Because I live in a suburb environment in a Virginia county that precludes discharge of firearms within the county limits, all of these birds were fly aways. We quickly went through the thirty pigeons. Not long after my last pigeon took flight while Dixie watched longingly from her hupped position, I received a phone call from my across the street neighbor. "Hey Nancy," I said, "How’s it going?"
She got right to the point, "Uh...Chip, have you noticed a lot increased pigeon activity around the neighborhood lately?"
"Uh...gee Nanc, uh...no not really," I mumbled numbly.
"Well, Sante [her husband] keeps getting pigeon droppings on his new Lexus every time he takes it to the car wash. It’s almost like the birds are targeting his car," she explained.
"Gosh, Nanc that’s a tough break," I mused out loud sympathetically, "I’ll keep an eye out though." As I hung up the receiver, I smiled to myself. It’s not too often that one gets double value from training birds. Sante is a lobbyist on Capitol Hill.
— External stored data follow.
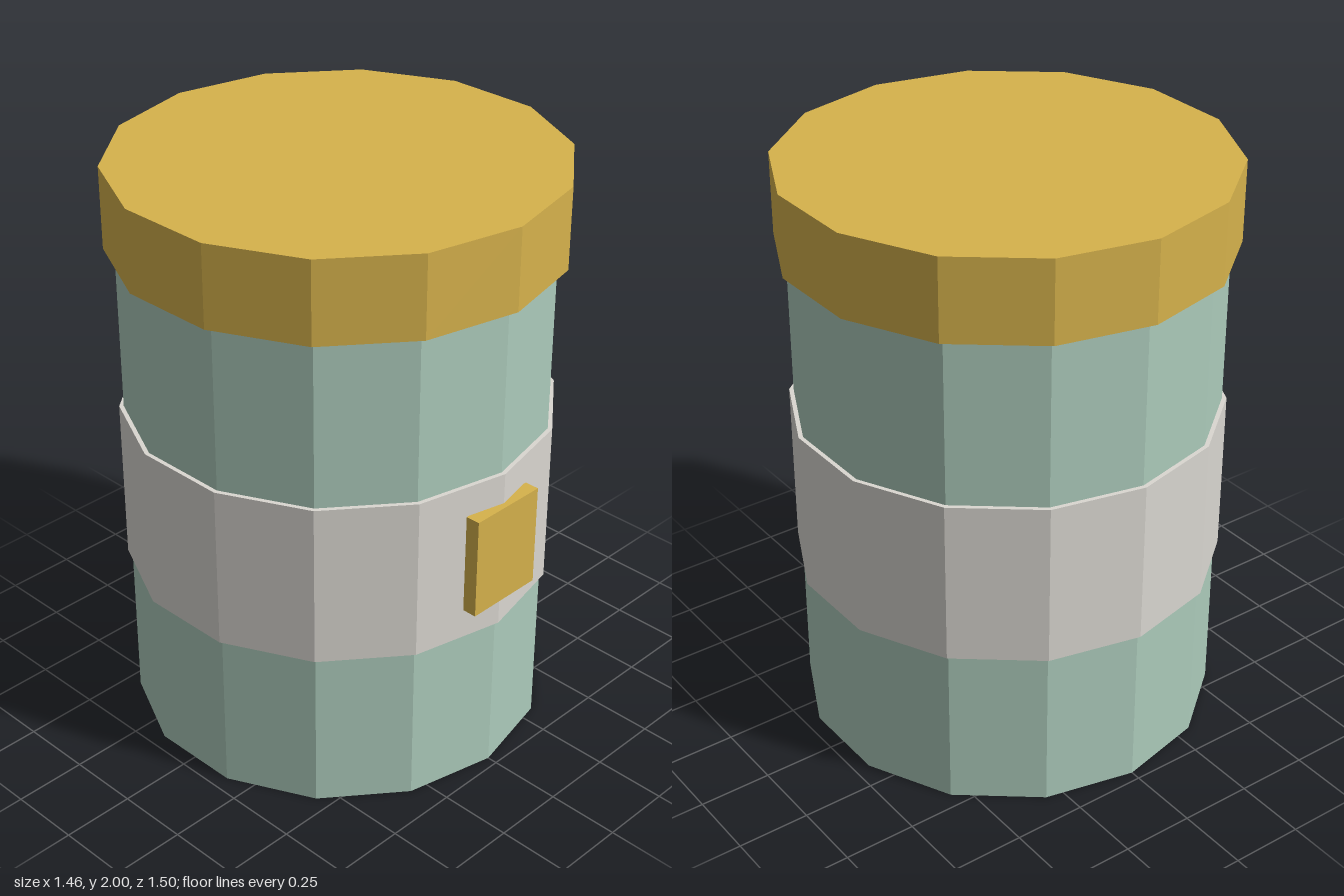
import * as THREE from 'three';

const SIDES = 14;
const material = (color) => new THREE.MeshStandardMaterial({ color, flatShading: true });

export function createModel() {
  const model = new THREE.Group();
  model.name = 'canister';

  const gold = material(0xd6b24c);
  const green = material(0xaccbbb);
  const cream = material(0xdad7d1);

  // Faceted drum standing between two heights
  function drum(name, radius, bottom, top, mat) {
    const geometry = new THREE.CylinderGeometry(radius, radius, top - bottom, SIDES);
    const mesh = new THREE.Mesh(geometry, mat);
    mesh.name = name;
    mesh.position.y = (bottom + top) / 2;
    model.add(mesh);
  }

  drum('body', 0.715, 0, 1.73, green);
  drum('labelBand', 0.73, 0.575, 1.145, cream);
  drum('lid', 0.75, 1.72, 2, gold);

  // Small plate on the front of the band
  const plate = new THREE.Mesh(new THREE.BoxGeometry(0.285, 0.355, 0.05), gold);
  plate.name = 'frontPlate';
  plate.position.set(0, 0.86, 0.725);
  model.add(plate);

  return model;
}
In late August, my bird supplier ran out of pigeons, and I was forced to invest in chukar partridges as my training bird. The impact on my pocket book was offset by the realism of the training. Chukars, at least in my mind, more closely approximate game birds than feral pigeons and when flight conditioned, give a much better flush. Again I planted the birds around my house and Dixie readily found and flushed them. She was rock steady throughout this process and the birds escaped in relatively good shape. Again, a day or so after the last bird flew the proverbial coop, I received another telephone call from Nancy. “Hey Chip,” she jumped right in, “have you seen any strange looking birds around here lately? Sante saw one that he thinks is a giant cedar waxwing. He is thinking about calling the local paper and reporting it. What do you think?"
"Gee Nanc,... I don't know. I... uhh... really...uhh...haven’t seen any giant cedar waxwings around here." As I hung up the phone, I looked out the window to see Sante trying to take a picture of a chukar sitting on top of his roof. Looking through the viewfinder of his camera he stumbled into the holly bushes around his house. The chukar, startled at the noise, flushed magnificently and flew off toward our neighborhood’s common area. Sante struggled to free himself from the bushes.
The rest of that cold November day we hunted pheasants, sharptailed grouse, and prairie chickens. We actually took more grouse that day than we did pheasants, and Dixie had performed superbly in the cornfields as well as the CRP of South Dakota. Over a post-hunt beer, I reflected on our day and her performance. As a result of the summer training we did, the young springer had truly regained her poise. Winston Churchill had it about right when he said, "Everyone has his day and some days last longer than others."
Author’s note: this is the eighth in a series of articles that chronicle both the development of a talented young spaniel and the rights of passage of an inexperienced trainer and handler.